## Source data
═══
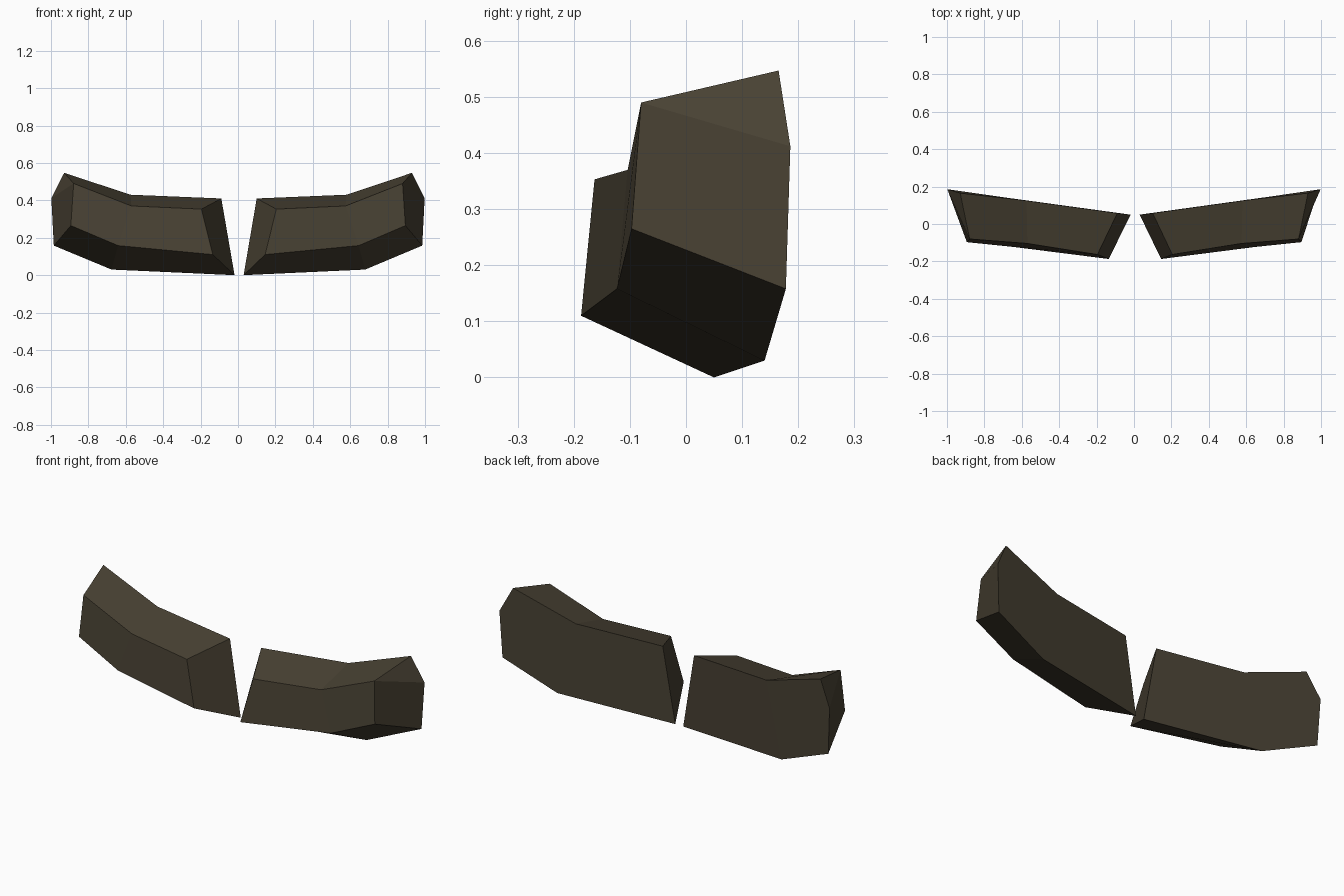
import bpy

if "Cube" in bpy.data.objects:
    bpy.data.objects.remove(bpy.data.objects["Cube"])

# One flat dark brown
brown = bpy.data.materials.new("dark_brown")
brown.diffuse_color = (0.065, 0.053, 0.033, 1.0)
brown.use_nodes = True
brown.node_tree.nodes["Principled BSDF"].inputs["Base Color"].default_value = brown.diffuse_color

# Back rim, counter-clockwise from the inner bottom corner
back = [(0.03, 0.05, 0.0), (0.68, 0.14, 0.03), (0.985, 0.178, 0.158),
        (0.998, 0.186, 0.412), (0.93, 0.165, 0.547), (0.58, 0.125, 0.43),
        (0.10, 0.058, 0.41)]
# Front rim, same order
front = [(0.145, -0.187, 0.11), (0.645, -0.123, 0.158), (0.895, -0.097, 0.265),
         (0.88, -0.08, 0.49), (0.575, -0.104, 0.37), (0.205, -0.163, 0.353)]

faces = [
    (7, 8, 11, 12), (8, 9, 10, 11),              # front
    (0, 6, 5, 1), (1, 5, 4, 3, 2),               # back
    (0, 1, 8, 7), (1, 2, 9, 8),                  # underside
    (2, 3, 10, 9), (3, 4, 10),                   # outer end
    (4, 5, 11, 10), (5, 6, 12, 11),              # top
    (6, 0, 7, 12),                               # inner end
]


def brow(name, side, stretch):
    """Curved tapered block; stretch lengthens it toward the middle."""
    verts = [(side * (1 - (1 - x) * stretch), y, z) for x, y, z in back + front]
    polys = faces if side > 0 else [f[::-1] for f in faces]
    mesh = bpy.data.meshes.new(name)
    mesh.from_pydata(verts, [], polys)
    mesh.materials.append(brown)
    mesh.update()
    bpy.context.collection.objects.link(bpy.data.objects.new(name, mesh))


brow("right_brow", 1, 1.0)
brow("left_brow", -1, 1.012)
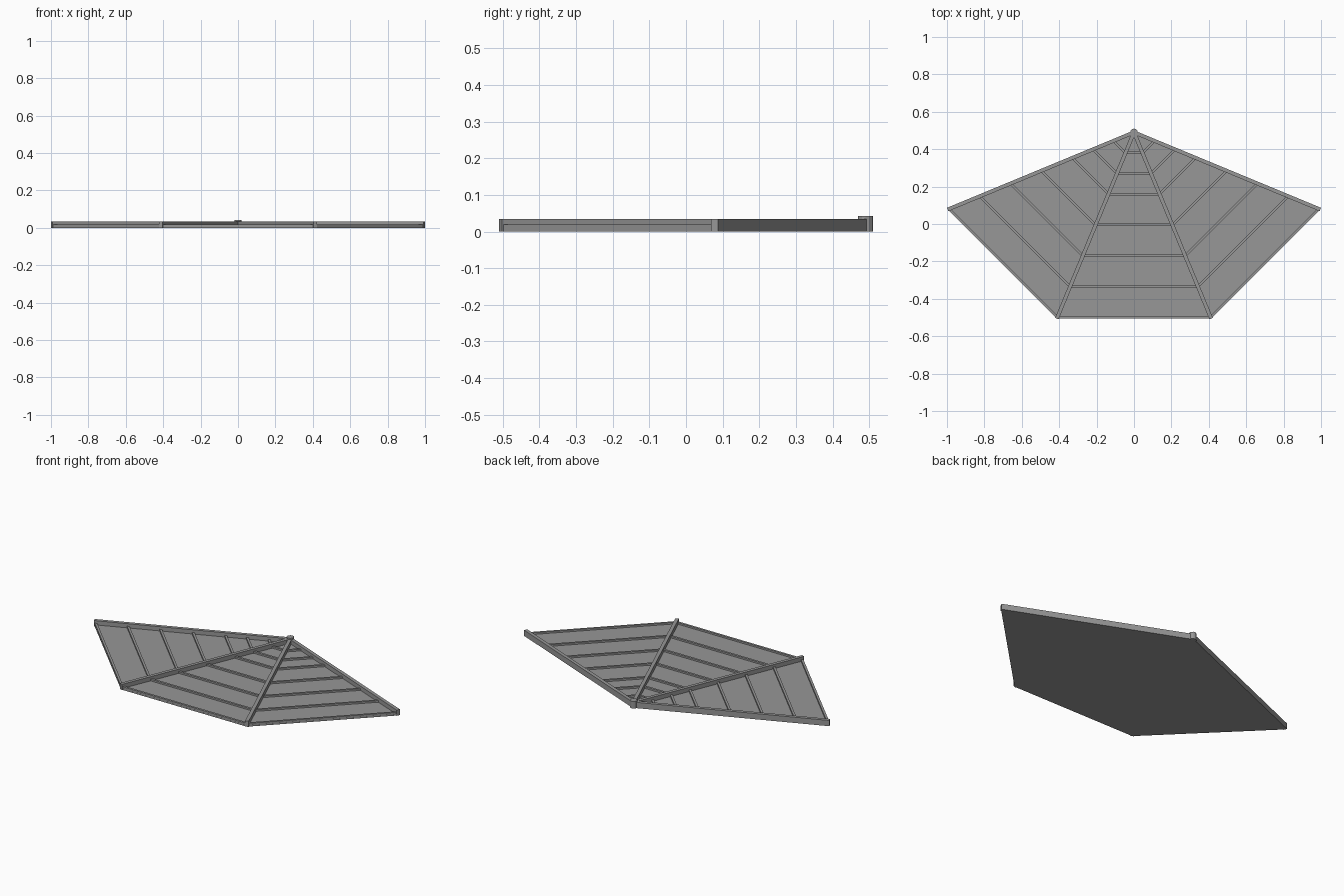
import bpy, bmesh, math
from mathutils import Matrix, Vector

if "Cube" in bpy.data.objects:
    bpy.data.objects.remove(bpy.data.objects["Cube"])

APEX = Vector((0, 0.49, 0))
RADIUS = 1.078
HALF = math.radians(22.5)

grey = bpy.data.materials.new("grey")
grey.diffuse_color = (0.31, 0.31, 0.31, 1)
grey.use_nodes = True
grey.node_tree.nodes["Principled BSDF"].inputs["Base Color"].default_value = grey.diffuse_color


def finish(name, bm):
    bmesh.ops.recalc_face_normals(bm, faces=bm.faces)
    mesh = bpy.data.meshes.new(name)
    bm.to_mesh(mesh)
    bm.free()
    mesh.materials.append(grey)
    obj = bpy.data.objects.new(name, mesh)
    bpy.context.collection.objects.link(obj)
    return obj


def prism(name, points, height):
    """Flat outline extruded up from the ground."""
    bm = bmesh.new()
    face = bm.faces.new([bm.verts.new((x, y, 0)) for x, y in points])
    top = bmesh.ops.extrude_face_region(bm, geom=[face])["geom"]
    bmesh.ops.translate(bm, vec=(0, 0, height),
                        verts=[v for v in top if isinstance(v, bmesh.types.BMVert)])
    return finish(name, bm)


def polar(angle, dist, side=0.0):
    """Point at a distance from the apex, shifted sideways."""
    c, s = math.cos(angle), math.sin(angle)
    return (APEX.x + c * dist - s * side, APEX.y + s * dist + c * side)


beam_angles = [math.radians(a) for a in (-22.5, -67.5, -112.5, -157.5)]
panel_angles = [math.radians(a) for a in (-45, -90, -135)]

# Base panel: three sectors fanning out from the apex
prism("base_panel", [polar(0, 0)] + [polar(a, RADIUS) for a in beam_angles], 0.009)

# Radial beams
for a in beam_angles:
    w = 0.01
    prism("radial_beam", [polar(a, 0, -w), polar(a, RADIUS, -w),
                          polar(a, RADIUS, w), polar(a, 0, w)], 0.034)

# Cross battens, mitred along the beams
for a in panel_angles:
    for d in (0.11, 0.22, 0.33, 0.495, 0.66, 0.825, 0.989):
        near, far = d - 0.0065, d + 0.0065
        t = math.tan(HALF)
        prism("cross_batten", [polar(a, near, -near * t), polar(a, far, -far * t),
                               polar(a, far, far * t), polar(a, near, near * t)], 0.019)

# Round post at the apex
bm = bmesh.new()
bmesh.ops.create_cone(bm, cap_ends=True, segments=12, radius1=0.02, radius2=0.02, depth=0.042,
                      matrix=Matrix.Translation(APEX + Vector((0, 0, 0.021))))
finish("apex_post", bm)
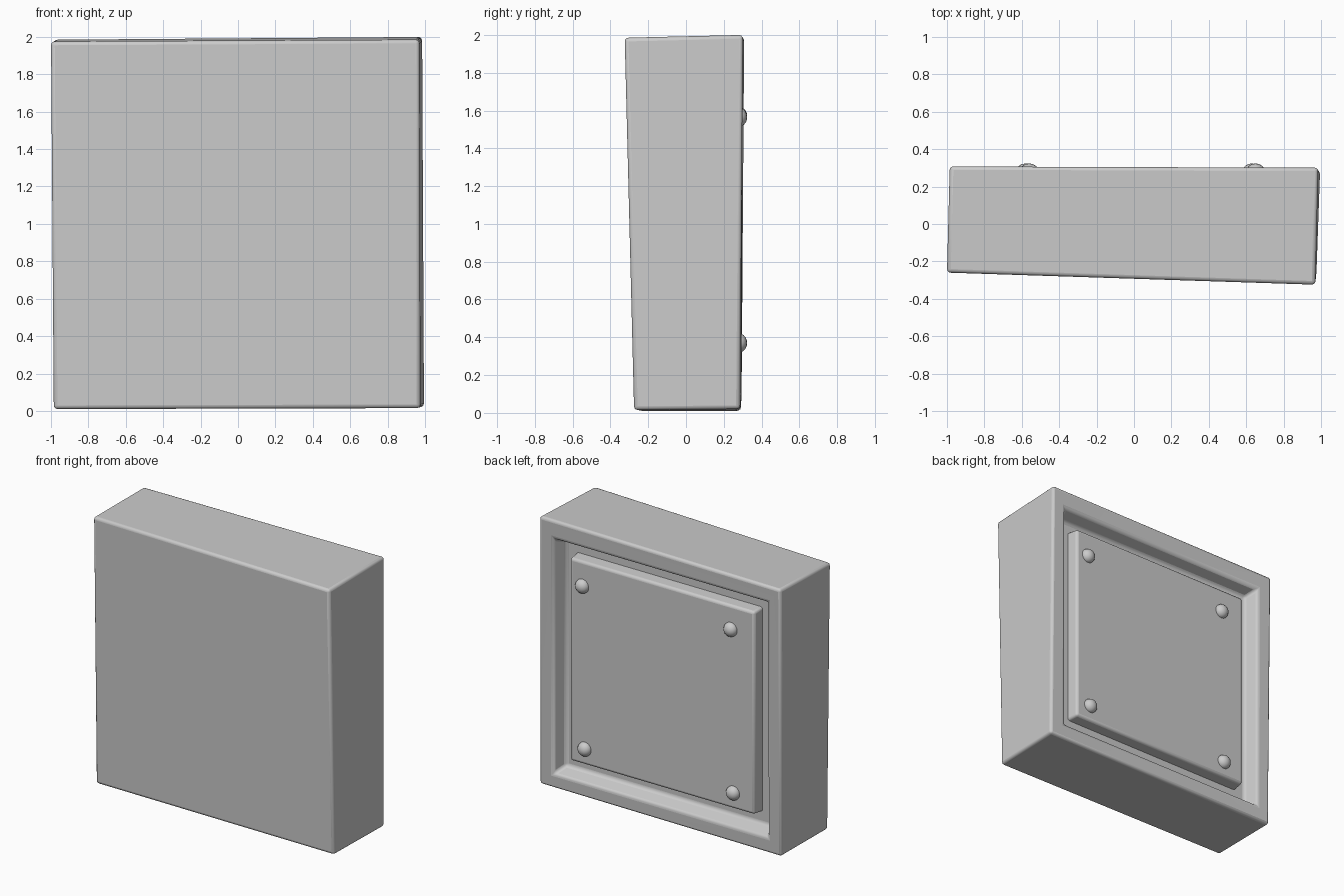
import bpy, bmesh
from mathutils import Vector

if "Cube" in bpy.data.objects:
    bpy.data.objects.remove(bpy.data.objects["Cube"])


def make_object(name, rings, bevel):
    """Join 4-corner rings into a closed solid and soften its edges."""
    bm = bmesh.new()
    loops = [[bm.verts.new(p) for p in ring] for ring in rings]
    for a, b in zip(loops, loops[1:]):
        for i in range(4):
            j = (i + 1) % 4
            bm.faces.new((a[i], a[j], b[j], b[i]))
    bm.faces.new(loops[0])
    bm.faces.new(loops[-1])
    bmesh.ops.recalc_face_normals(bm, faces=bm.faces[:])
    mesh = bpy.data.meshes.new(name)
    bm.to_mesh(mesh)
    bm.free()
    ob = bpy.data.objects.new(name, mesh)
    bpy.context.collection.objects.link(ob)
    mod = ob.modifiers.new("soft_edges", 'BEVEL')
    mod.width = bevel
    mod.segments = 3
    mod.limit_method = 'ANGLE'
    smooth(ob)
    return ob


def smooth(ob):
    bpy.ops.object.select_all(action='DESELECT')
    ob.select_set(True)
    bpy.context.view_layer.objects.active = ob
    bpy.ops.object.shade_smooth_by_angle(angle=0.7)


def rect(half, y, z0, z1):
    return [(-half, y, z0), (half, y, z0), (half, y, z1), (-half, y, z1)]


# Slightly skewed block with a recess in its back
front = [(-0.985, -0.25, 0.01), (0.975, -0.275, 0.015),
         (0.97, -0.325, 1.985), (-1.0, -0.26, 1.975)]
back = [(-0.98, 0.29, 0.01), (0.995, 0.285, 0.02),
        (0.985, 0.302, 2.0), (-0.985, 0.31, 1.985)]
make_object("block", [front, back,
                      rect(0.875, 0.295, 0.125, 1.86),
                      rect(0.84, 0.19, 0.16, 1.825)], 0.02)

# Raised plate inside the recess
make_object("back_plate", [rect(0.76, 0.17, 0.245, 1.755),
                           rect(0.75, 0.278, 0.255, 1.745)], 0.018)

# Domed rivets near the plate corners
for i, (x, z) in enumerate([(0.65, 1.565), (-0.56, 1.57), (0.63, 0.37), (-0.58, 0.37)]):
    bpy.ops.mesh.primitive_uv_sphere_add(segments=16, ring_count=10, radius=0.052,
                                         location=(x, 0.277, z))
    rivet = bpy.context.object
    rivet.name = f"rivet_{i + 1}"
    rivet.scale.y = 0.9
    smooth(rivet)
═══
The answer must be the lines above from the one containing "mesh.materials.append(brown)" through the one containing "t = math.tan(HALF)", reproduced exactly, with no pictures and nothing else.

## Answer area
    mesh.materials.append(brown)
    mesh.update()
    bpy.context.collection.objects.link(bpy.data.objects.new(name, mesh))


brow("right_brow", 1, 1.0)
brow("left_brow", -1, 1.012)
import bpy, bmesh, math
from mathutils import Matrix, Vector

if "Cube" in bpy.data.objects:
    bpy.data.objects.remove(bpy.data.objects["Cube"])

APEX = Vector((0, 0.49, 0))
RADIUS = 1.078
HALF = math.radians(22.5)

grey = bpy.data.materials.new("grey")
grey.diffuse_color = (0.31, 0.31, 0.31, 1)
grey.use_nodes = True
grey.node_tree.nodes["Principled BSDF"].inputs["Base Color"].default_value = grey.diffuse_color


def finish(name, bm):
    bmesh.ops.recalc_face_normals(bm, faces=bm.faces)
    mesh = bpy.data.meshes.new(name)
    bm.to_mesh(mesh)
    bm.free()
    mesh.materials.append(grey)
    obj = bpy.data.objects.new(name, mesh)
    bpy.context.collection.objects.link(obj)
    return obj


def prism(name, points, height):
    """Flat outline extruded up from the ground."""
    bm = bmesh.new()
    face = bm.faces.new([bm.verts.new((x, y, 0)) for x, y in points])
    top = bmesh.ops.extrude_face_region(bm, geom=[face])["geom"]
    bmesh.ops.translate(bm, vec=(0, 0, height),
                        verts=[v for v in top if isinstance(v, bmesh.types.BMVert)])
    return finish(name, bm)


def polar(angle, dist, side=0.0):
    """Point at a distance from the apex, shifted sideways."""
    c, s = math.cos(angle), math.sin(angle)
    return (APEX.x + c * dist - s * side, APEX.y + s * dist + c * side)


beam_angles = [math.radians(a) for a in (-22.5, -67.5, -112.5, -157.5)]
panel_angles = [math.radians(a) for a in (-45, -90, -135)]

# Base panel: three sectors fanning out from the apex
prism("base_panel", [polar(0, 0)] + [polar(a, RADIUS) for a in beam_angles], 0.009)

# Radial beams
for a in beam_angles:
    w = 0.01
    prism("radial_beam", [polar(a, 0, -w), polar(a, RADIUS, -w),
                          polar(a, RADIUS, w), polar(a, 0, w)], 0.034)

# Cross battens, mitred along the beams
for a in panel_angles:
    for d in (0.11, 0.22, 0.33, 0.495, 0.66, 0.825, 0.989):
        near, far = d - 0.0065, d + 0.0065
        t = math.tan(HALF)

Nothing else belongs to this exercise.